From the data that follows, print exactly the lines starting at the one containing "z = max(z, 1.275)" and ending at the one containing "crest = [(x, min(scoop_line(x), y))"; include both of them and nothing more.

################

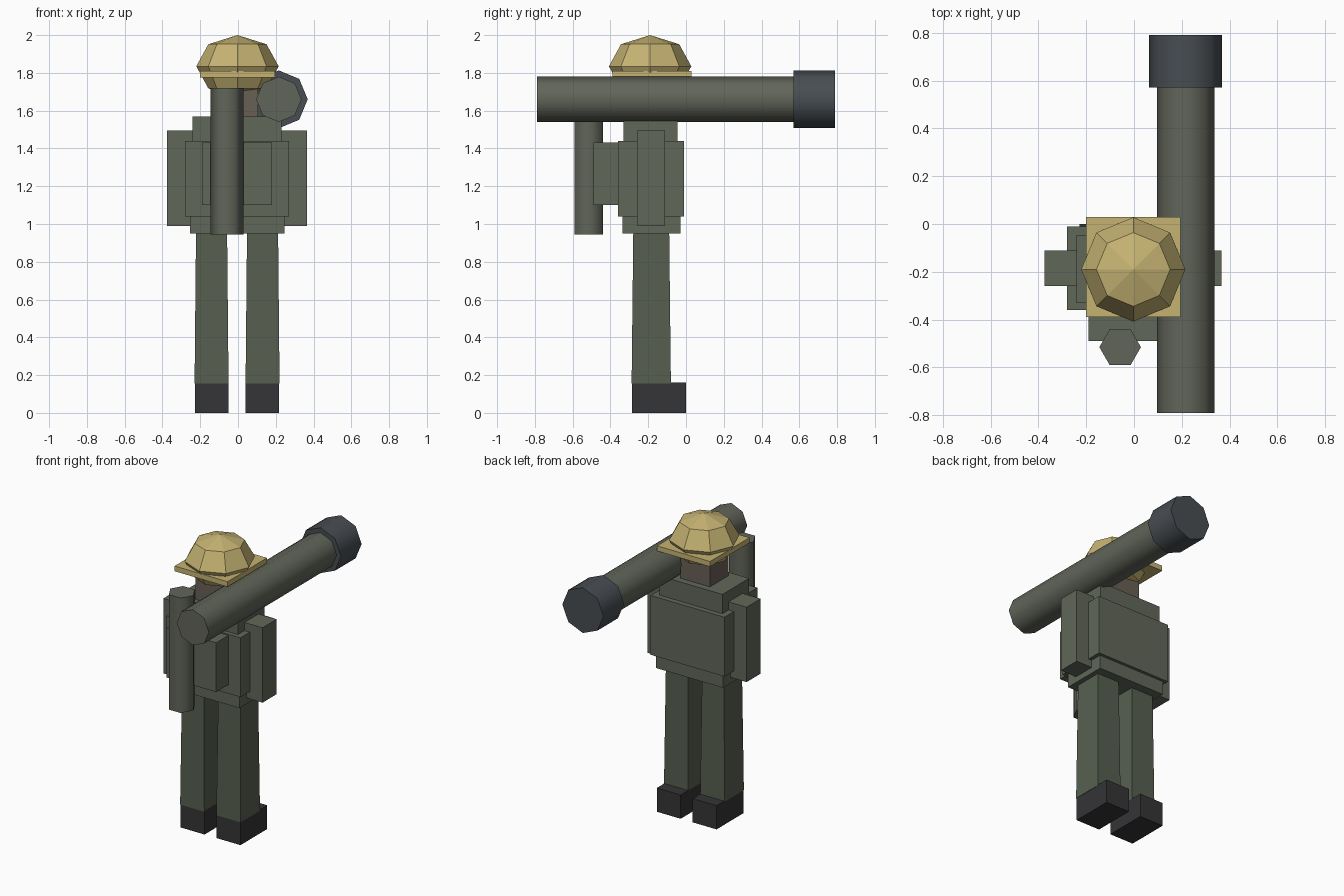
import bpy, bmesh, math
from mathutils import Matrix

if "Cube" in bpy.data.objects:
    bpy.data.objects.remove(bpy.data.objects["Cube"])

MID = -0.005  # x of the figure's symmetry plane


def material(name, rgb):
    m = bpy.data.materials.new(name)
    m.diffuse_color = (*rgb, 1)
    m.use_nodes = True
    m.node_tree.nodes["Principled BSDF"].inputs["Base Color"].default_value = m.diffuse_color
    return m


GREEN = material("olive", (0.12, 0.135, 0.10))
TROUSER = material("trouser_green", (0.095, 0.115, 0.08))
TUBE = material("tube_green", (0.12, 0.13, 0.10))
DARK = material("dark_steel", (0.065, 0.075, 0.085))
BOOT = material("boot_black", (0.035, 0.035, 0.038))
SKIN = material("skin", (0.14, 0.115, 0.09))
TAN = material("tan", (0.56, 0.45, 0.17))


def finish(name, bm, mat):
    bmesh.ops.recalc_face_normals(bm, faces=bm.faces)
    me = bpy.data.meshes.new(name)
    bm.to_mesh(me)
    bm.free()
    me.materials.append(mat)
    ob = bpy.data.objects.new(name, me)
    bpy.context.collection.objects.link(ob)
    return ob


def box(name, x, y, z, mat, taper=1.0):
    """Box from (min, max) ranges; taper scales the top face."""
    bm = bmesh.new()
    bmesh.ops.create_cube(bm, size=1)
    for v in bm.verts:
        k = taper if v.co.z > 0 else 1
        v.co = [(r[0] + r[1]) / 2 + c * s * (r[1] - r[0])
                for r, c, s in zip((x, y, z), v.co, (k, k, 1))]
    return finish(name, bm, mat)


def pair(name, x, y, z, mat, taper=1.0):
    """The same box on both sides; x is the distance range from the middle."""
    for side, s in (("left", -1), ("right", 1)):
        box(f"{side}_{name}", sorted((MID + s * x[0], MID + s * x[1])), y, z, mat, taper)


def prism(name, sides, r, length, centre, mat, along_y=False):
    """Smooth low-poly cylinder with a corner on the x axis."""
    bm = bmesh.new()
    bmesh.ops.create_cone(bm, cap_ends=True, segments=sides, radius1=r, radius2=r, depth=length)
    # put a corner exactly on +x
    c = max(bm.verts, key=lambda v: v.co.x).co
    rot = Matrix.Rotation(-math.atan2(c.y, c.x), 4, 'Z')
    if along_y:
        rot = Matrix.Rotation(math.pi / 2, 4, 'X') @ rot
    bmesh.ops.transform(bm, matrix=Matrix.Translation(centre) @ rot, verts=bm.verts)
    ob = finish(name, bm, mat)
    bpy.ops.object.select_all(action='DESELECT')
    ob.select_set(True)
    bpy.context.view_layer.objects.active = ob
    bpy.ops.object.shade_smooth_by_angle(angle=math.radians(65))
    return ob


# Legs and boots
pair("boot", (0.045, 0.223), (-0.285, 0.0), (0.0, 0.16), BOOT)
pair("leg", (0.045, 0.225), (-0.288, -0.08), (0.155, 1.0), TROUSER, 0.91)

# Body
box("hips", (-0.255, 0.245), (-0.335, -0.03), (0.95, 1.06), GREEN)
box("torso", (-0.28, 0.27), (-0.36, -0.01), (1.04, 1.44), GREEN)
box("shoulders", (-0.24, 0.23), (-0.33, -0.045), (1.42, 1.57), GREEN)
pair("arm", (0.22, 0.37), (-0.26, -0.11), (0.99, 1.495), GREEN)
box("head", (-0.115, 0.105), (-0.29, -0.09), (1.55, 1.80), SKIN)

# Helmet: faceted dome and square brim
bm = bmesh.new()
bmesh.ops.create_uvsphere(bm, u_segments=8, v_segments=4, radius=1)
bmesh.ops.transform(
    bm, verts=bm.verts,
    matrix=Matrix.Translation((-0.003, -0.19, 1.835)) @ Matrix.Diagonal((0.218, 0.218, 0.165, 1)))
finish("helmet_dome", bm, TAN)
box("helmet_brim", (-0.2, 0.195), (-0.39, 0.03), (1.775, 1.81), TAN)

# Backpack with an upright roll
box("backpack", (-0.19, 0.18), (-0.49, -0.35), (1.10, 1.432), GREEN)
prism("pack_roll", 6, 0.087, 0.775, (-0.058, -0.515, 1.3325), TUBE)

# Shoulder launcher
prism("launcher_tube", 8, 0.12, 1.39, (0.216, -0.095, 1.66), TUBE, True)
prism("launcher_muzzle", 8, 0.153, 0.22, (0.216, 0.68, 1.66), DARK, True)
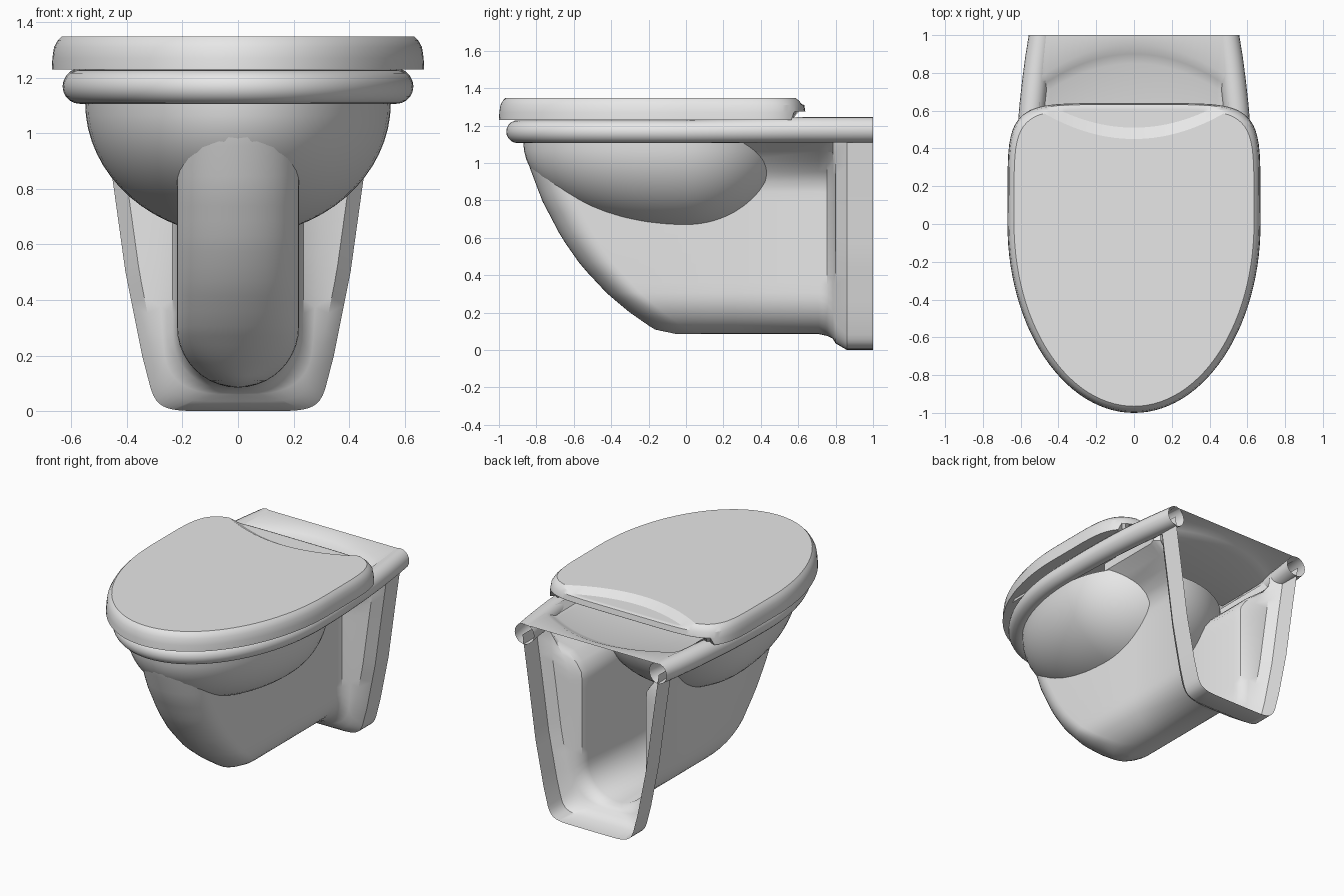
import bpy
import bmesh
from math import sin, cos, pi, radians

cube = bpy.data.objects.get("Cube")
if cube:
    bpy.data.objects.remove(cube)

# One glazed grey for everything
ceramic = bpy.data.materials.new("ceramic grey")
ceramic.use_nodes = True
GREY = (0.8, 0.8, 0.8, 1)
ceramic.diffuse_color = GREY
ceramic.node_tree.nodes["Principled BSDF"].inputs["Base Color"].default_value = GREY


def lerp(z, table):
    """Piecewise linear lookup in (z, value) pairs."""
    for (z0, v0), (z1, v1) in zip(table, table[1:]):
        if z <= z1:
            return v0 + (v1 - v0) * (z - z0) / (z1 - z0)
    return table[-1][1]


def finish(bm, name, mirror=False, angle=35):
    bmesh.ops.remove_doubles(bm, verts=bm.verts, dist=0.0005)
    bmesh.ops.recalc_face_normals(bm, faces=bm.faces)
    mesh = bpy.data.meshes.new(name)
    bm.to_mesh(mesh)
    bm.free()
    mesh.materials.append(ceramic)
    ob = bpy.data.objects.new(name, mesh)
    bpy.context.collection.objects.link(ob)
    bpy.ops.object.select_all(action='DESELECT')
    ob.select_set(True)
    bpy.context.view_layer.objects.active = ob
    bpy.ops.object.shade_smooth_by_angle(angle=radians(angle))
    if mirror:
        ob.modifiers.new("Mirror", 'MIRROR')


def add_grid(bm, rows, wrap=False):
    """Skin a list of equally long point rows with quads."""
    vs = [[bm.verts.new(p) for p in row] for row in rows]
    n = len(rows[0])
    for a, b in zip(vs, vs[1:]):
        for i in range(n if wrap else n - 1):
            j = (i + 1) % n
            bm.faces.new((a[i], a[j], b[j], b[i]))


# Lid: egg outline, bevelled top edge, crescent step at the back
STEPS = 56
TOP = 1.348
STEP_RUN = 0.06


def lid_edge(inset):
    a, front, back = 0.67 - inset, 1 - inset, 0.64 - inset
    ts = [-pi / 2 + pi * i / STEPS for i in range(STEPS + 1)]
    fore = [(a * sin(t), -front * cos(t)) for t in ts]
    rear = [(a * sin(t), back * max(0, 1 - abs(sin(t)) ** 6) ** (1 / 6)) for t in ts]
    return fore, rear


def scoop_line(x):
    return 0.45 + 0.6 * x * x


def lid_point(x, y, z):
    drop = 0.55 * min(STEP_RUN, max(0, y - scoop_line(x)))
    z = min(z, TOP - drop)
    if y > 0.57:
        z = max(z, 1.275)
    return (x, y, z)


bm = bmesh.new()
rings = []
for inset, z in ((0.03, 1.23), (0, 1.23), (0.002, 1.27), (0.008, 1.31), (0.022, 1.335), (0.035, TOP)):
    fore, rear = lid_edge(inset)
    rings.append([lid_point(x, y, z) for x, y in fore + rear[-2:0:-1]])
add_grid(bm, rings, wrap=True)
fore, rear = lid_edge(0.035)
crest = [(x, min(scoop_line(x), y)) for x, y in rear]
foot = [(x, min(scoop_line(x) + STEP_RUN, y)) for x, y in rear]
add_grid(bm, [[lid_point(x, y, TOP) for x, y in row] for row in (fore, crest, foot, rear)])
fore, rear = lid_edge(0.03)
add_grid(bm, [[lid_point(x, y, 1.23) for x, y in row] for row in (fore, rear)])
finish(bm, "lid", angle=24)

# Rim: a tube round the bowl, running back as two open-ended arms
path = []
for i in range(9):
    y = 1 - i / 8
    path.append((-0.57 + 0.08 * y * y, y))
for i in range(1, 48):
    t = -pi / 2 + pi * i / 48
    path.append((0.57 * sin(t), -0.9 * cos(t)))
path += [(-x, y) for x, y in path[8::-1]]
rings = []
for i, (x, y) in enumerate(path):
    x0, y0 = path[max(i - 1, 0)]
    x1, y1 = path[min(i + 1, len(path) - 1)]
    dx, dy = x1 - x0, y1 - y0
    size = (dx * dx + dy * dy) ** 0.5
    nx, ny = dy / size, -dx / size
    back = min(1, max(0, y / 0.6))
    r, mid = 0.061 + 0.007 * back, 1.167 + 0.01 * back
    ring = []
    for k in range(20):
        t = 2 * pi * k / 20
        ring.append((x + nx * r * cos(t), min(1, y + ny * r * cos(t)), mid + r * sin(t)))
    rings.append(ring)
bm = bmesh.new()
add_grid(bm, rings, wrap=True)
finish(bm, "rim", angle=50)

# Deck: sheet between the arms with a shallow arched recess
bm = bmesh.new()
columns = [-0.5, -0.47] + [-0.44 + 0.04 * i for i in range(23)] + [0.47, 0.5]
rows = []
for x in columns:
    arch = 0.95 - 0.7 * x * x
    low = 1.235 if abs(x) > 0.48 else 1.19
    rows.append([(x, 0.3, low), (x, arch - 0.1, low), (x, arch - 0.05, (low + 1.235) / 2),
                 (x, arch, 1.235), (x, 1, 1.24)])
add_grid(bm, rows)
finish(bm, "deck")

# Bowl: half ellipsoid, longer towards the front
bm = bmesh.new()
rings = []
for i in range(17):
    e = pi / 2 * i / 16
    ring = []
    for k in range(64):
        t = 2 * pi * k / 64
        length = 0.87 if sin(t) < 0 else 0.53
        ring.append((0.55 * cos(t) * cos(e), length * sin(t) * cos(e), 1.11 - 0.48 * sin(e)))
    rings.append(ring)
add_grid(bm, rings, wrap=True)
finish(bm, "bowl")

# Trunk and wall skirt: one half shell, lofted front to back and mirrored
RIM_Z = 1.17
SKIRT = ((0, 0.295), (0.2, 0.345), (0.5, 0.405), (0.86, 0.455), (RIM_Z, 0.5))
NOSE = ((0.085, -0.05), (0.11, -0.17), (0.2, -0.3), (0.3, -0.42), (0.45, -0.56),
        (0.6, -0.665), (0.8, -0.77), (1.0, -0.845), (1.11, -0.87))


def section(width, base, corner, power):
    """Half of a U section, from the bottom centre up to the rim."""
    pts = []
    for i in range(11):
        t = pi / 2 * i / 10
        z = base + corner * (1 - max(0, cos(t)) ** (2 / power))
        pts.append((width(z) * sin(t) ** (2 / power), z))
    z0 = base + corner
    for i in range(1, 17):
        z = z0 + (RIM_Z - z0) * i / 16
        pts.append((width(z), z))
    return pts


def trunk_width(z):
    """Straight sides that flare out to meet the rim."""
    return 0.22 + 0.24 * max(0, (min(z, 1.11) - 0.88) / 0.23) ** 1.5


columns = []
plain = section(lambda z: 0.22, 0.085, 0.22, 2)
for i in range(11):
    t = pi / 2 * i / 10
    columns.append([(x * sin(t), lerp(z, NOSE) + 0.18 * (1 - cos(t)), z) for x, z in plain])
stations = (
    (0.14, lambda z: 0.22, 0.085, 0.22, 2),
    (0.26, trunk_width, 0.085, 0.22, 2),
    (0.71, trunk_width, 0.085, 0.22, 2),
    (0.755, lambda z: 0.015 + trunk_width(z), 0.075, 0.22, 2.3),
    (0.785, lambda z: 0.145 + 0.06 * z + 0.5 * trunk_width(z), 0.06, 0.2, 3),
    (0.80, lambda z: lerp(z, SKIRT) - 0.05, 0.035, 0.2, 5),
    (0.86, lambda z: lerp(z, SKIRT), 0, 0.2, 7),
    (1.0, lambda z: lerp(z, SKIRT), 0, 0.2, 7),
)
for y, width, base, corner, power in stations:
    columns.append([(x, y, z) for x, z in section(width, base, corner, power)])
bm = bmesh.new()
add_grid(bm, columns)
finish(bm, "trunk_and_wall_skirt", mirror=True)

################

* _Task response_:
        z = max(z, 1.275)
    return (x, y, z)


bm = bmesh.new()
rings = []
for inset, z in ((0.03, 1.23), (0, 1.23), (0.002, 1.27), (0.008, 1.31), (0.022, 1.335), (0.035, TOP)):
    fore, rear = lid_edge(inset)
    rings.append([lid_point(x, y, z) for x, y in fore + rear[-2:0:-1]])
add_grid(bm, rings, wrap=True)
fore, rear = lid_edge(0.035)
crest = [(x, min(scoop_line(x), y)) for x, y in rear]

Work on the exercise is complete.